I’m hopeful towards the future as well. I’m hopeful that we really will see the heart of government corruption crash, and I’m hopeful that people who voted in all directions will be active in making sure that that doesn’t happen at the sacrifice of our progress against racism, sexism, and homophobia. I’m hopeful that our president had heard us and that he is sincere in his effort to unify us.
I’m hopeful that white people like me will now step up to the plate and do for our minority peers what they cannot accomplish because they are too wrapped up fighting for a seat at the table. I’m hopeful that many people who were once complacent about the state of equality in our nation will now stand up and start talking and start acting.
Thought it’s disheartening, I’m glad that our blind optimism that racism and sexism are a thing of the past has been shattered as we’ve seen the heart of those who hold these misguided ideals blown wide open. We know they are out there now (no, I am most definitely not referring to Trump supporters as a group, I am referring to those who have re-adopted offensive terms and committed acts of anger and violence against minorities since his campaign began).
I am hopeful that we all realize that the only way to solve all of our problems – no matter our color or gender – is to rid our country of racism, sexism, xenophobia, and homophobia. And now that we are experiencing the horror of the backlash against all of these things, and now that we realize that that backlash hurts us all, we will come together to solve them rather than fighting and accusing in a way that only increases the divide.
I don’t know what I’m going to do to personally contribute to solving these problems yet. I’m going to change the way I talk about them, for starters. I’m going to learn more about what the real root of them is, and see if I can pinpoint what’s working and what isn’t. Since I started reading The New Jim Crow earlier this year (I highly recommend this book, especially now), I’ve had plans to work some of these themes into Stripped: Bloody Heels (the sequel to Stripped: Muddy Heels) and the as-yet unnamed third book of the trilogy. I have plans to write a book where a man walks through life from the perspective of a woman. And maybe follow it up with one that details the reverse.
But writing isn’t enough. I need to be involved, I just don’t know how yet. I need to contribute rather than expecting everyone else to carry the banner. I need to make sure everyone else understands that understanding doesn’t necessarily mean giving others what they want, it’s simply a pathway to figuring out what the heart of the problem is and solving for that. I need to set some very clear boundaries if I’m going to try activism at all.
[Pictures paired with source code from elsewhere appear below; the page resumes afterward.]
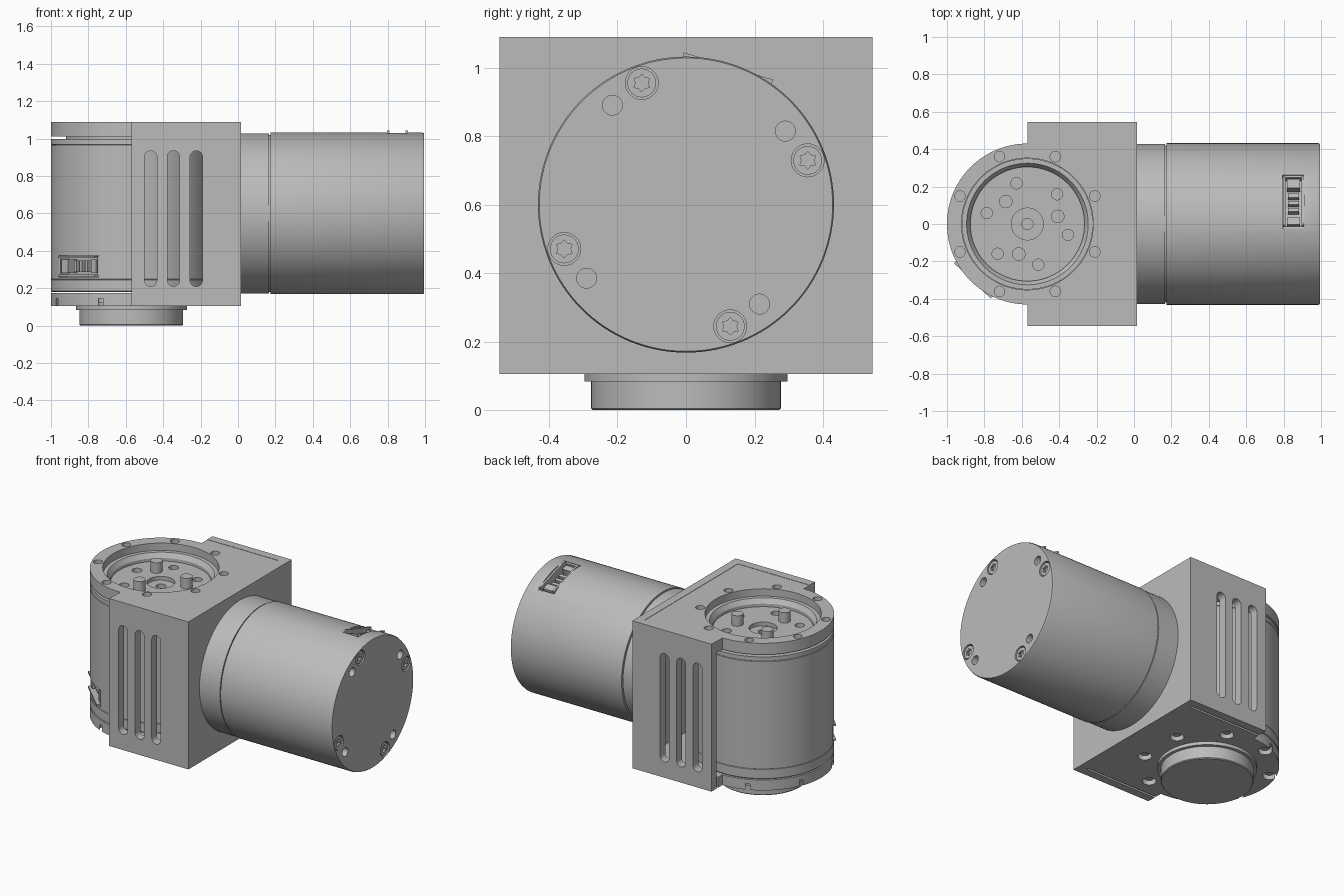
import bpy, bmesh
from math import radians, cos, sin, pi
from mathutils import Matrix

cube = bpy.data.objects.get("Cube")
if cube:
    bpy.data.objects.remove(cube, do_unlink=True)

grey = bpy.data.materials.new("machined grey")
grey.use_nodes = True
COLOUR = (0.5, 0.5, 0.5, 1)
grey.diffuse_color = COLOUR
for node in grey.node_tree.nodes:
    if node.type == 'BSDF_PRINCIPLED':
        node.inputs["Base Color"].default_value = COLOUR

AX = -0.57    # axis of the upright drive
R = 0.43      # body radius
UP = Matrix.Translation((AX, 0, 0))
# frame whose local z runs along the horizontal motor axis
SIDE = Matrix(((0, 0, 1, 0), (1, 0, 0, 0), (0, 1, 0, 0.6), (0, 0, 0, 1)))
ID = Matrix.Identity(4)


def polar(r, deg):
    return r * cos(radians(deg)), r * sin(radians(deg))


def prism(bm, pts, z0, z1, m=ID):
    low = [bm.verts.new(m @ Matrix.Translation((x, y, z0)).translation) for x, y in pts]
    high = [bm.verts.new(m @ Matrix.Translation((x, y, z1)).translation) for x, y in pts]
    n = len(pts)
    faces = [bm.faces.new(low[::-1]), bm.faces.new(high)]
    for i in range(n):
        j = (i + 1) % n
        faces.append(bm.faces.new((low[i], low[j], high[j], high[i])))
    bmesh.ops.recalc_face_normals(bm, faces=faces)


def box(bm, x0, x1, y0, y1, z0, z1, m=ID):
    prism(bm, [(x0, y0), (x1, y0), (x1, y1), (x0, y1)], z0, z1, m)


def disc(bm, c, r, z0, z1, m=ID, n=32):
    ring = [polar(r, 360 * i / n) for i in range(n)]
    prism(bm, [(c[0] + x, c[1] + y) for x, y in ring], z0, z1, m)


def lathe(profile, m, n=128):
    bm = bmesh.new()
    vs = [bm.verts.new((r, 0, z)) for r, z in profile]
    es = [bm.edges.new(p) for p in zip(vs, vs[1:])]
    bmesh.ops.spin(bm, geom=vs + es, cent=(0, 0, 0), axis=(0, 0, 1),
                   angle=2 * pi, steps=n, use_duplicate=False)
    bmesh.ops.remove_doubles(bm, verts=bm.verts, dist=1e-5)
    bmesh.ops.recalc_face_normals(bm, faces=bm.faces)
    bm.transform(m)
    return bm


def make(name, bm, cutter=None):
    mesh = bpy.data.meshes.new(name)
    bm.to_mesh(mesh)
    bm.free()
    obj = bpy.data.objects.new(name, mesh)
    bpy.context.collection.objects.link(obj)
    if cutter:
        tool = make(name + " cutter", cutter)
        tool.hide_render = True
        mod = obj.modifiers.new("cut", 'BOOLEAN')
        mod.operation, mod.solver, mod.object = 'DIFFERENCE', 'EXACT', tool
        graph = bpy.context.evaluated_depsgraph_get()
        result = bpy.data.meshes.new_from_object(obj.evaluated_get(graph))
        obj.modifiers.clear()
        obj.data = mesh = result
        bpy.data.objects.remove(tool, do_unlink=True)
    mesh.materials.clear()
    mesh.materials.append(grey)
    mesh.shade_smooth()
    mesh.set_sharp_from_angle(angle=radians(30))
    return obj


def plate_outline(half_width):
    arc = [polar(R, 90 + 180 * i / 64) for i in range(65)]
    x1 = -0.04 - AX
    return arc + [(0, -half_width), (x1, -half_width), (x1, half_width), (0, half_width)]


bolt_circle = [polar(0.39, 22.5 + 45 * k) for k in range(8)]

# Housing lid with bore and bolt holes
bm, cut = bmesh.new(), bmesh.new()
prism(bm, plate_outline(0.49), 1.012, 1.088, UP)
disc(cut, (0, 0), 0.352, 0.9, 1.2, UP, 128)
for c in bolt_circle:
    disc(cut, c, 0.028, 1.03, 1.2, UP)
make("housing_lid", bm, cut)

# Housing floor with counterbored holes
bm, cut = bmesh.new(), bmesh.new()
prism(bm, plate_outline(0.475), 0.105, 0.175, UP)
for c in bolt_circle:
    disc(cut, c, 0.042, 0, 0.145, UP)
make("housing_floor", bm, cut)
bm = bmesh.new()
for c in bolt_circle:
    disc(bm, c, 0.026, 0.125, 0.15, UP)
make("floor_bolts", bm)

# Slotted side walls
for side, name in ((-1, "front_wall"), (1, "back_wall")):
    bm, cut = bmesh.new(), bmesh.new()
    ys = sorted((side * 0.49, side * 0.545))
    box(bm, AX, 0.015, ys[0], ys[1], 0.105, 1.09)
    for x in (-0.467, -0.345, -0.223):
        r = 0.033
        ends = [(0.935 - r, 0), (0.21 + r, 180)]
        slot = []
        for z, start in ends:
            for i in range(17):
                dx, dz = polar(r, start + 180 * i / 16)
                slot.append((x + dx, z + dz))
        stand = Matrix.Rotation(pi / 2, 4, 'X')
        prism(cut, slot, -0.7 if side > 0 else 0.3, -0.3 if side > 0 else 0.7, stand)
    make(name, bm, cut)
bm = bmesh.new()
box(bm, -0.04, 0.015, -0.49, 0.49, 0.105, 1.09)
make("motor_side_wall", bm)


# Cable sockets sunk in a curved body
def socket_frame(m, deg):
    return m @ Matrix.Rotation(radians(deg), 4, 'Z')


def socket(name, m, z0, z1):
    bm = bmesh.new()
    t, w, h = 0.012, 0.148, 0.423
    for y in (-w, w - t):
        box(bm, 0.33, h - 0.02, y, y + t, z0, z1, m)
    for z in (z0, z1 - t):
        box(bm, 0.33, h, -w + t, w - t, z, z + t, m)
    mid = (z0 + z1) / 2
    box(bm, 0.33, 0.40, 0.085, 0.125, z0 + 0.02, z1 - 0.02, m)
    box(bm, 0.33, 0.41, -0.125, -0.075, z0 + 0.02, z1 - 0.02, m)
    for y in (-0.04, 0.0, 0.04):
        box(bm, 0.33, 0.39, y - 0.01, y + 0.01, mid - 0.03, mid + 0.03, m)
    make(name, bm)


# Upright drive body with a recessed output face
bm = lathe([(0, 0.18), (0.425, 0.18), (R, 0.185), (R, 0.245), (0.427, 0.247), (R, 0.249),
            (R, 0.965), (0.427, 0.967), (R, 0.969), (R, 0.997), (0.35, 0.997),
            (0.35, 1.04), (0.325, 1.04), (0.305, 1.01), (0.305, 0.99), (0.085, 0.99),
            (0.085, 0.965), (0.03, 0.965), (0.03, 0.9), (0, 0.9)], UP)
cut = bmesh.new()
for k in range(6):
    disc(cut, polar(0.225, 45 + 60 * k), 0.03, 0.94, 1.1, UP)
low_socket = socket_frame(UP, 226)
box(cut, 0.34, 0.6, -0.15, 0.15, 0.26, 0.375, low_socket)
make("upright_drive", bm, cut)
socket("upright_socket", low_socket, 0.262, 0.373)

# Drive pins on the output face
bm = bmesh.new()
for k in range(3):
    disc(bm, polar(0.167, 14 + 120 * k), 0.036, 0.98, 1.06, UP)
make("drive_pins", bm)

# Round foot below the housing
make("foot", lathe([(0, 0), (0.272, 0), (0.277, 0.005), (0.277, 0.083), (0.297, 0.083),
                    (0.297, 0.12), (0, 0.12)], UP))

# Horizontal motor with groove, end holes and socket pocket
bm = lathe([(0, 0), (0.428, 0), (0.428, 0.166), (0.42, 0.167), (0.42, 0.173),
            (0.432, 0.174), (0.432, 0.985), (0.428, 0.995), (0, 0.995)], SIDE)
cut = bmesh.new()
screw_spots = [polar(0.378, 20 + 90 * k) for k in range(4)]
for k, c in enumerate(screw_spots):
    disc(cut, c, 0.048, 0.965, 1.1, SIDE)
    disc(cut, polar(0.361, 36.5 + 90 * k), 0.029, 0.93, 1.1, SIDE)
top_socket = socket_frame(SIDE, 73)
box(cut, 0.34, 0.6, -0.15, 0.15, 0.795, 0.91, top_socket)
make("motor", bm, cut)
socket("motor_socket", top_socket, 0.797, 0.908)

# Star drive screws in the motor end
bm, cut = bmesh.new(), bmesh.new()
for u, v in screw_spots:
    disc(bm, (u, v), 0.042, 0.96, 0.99, SIDE)
    star = [polar(0.026 if i % 2 else 0.018, 30 * i) for i in range(12)]
    prism(cut, [(u + a, v + b) for a, b in star], 0.972, 1.1, SIDE)
make("end_screws", bm, cut)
It’s going to be a tough and painful four years. But it will be worth it as long as we make progress.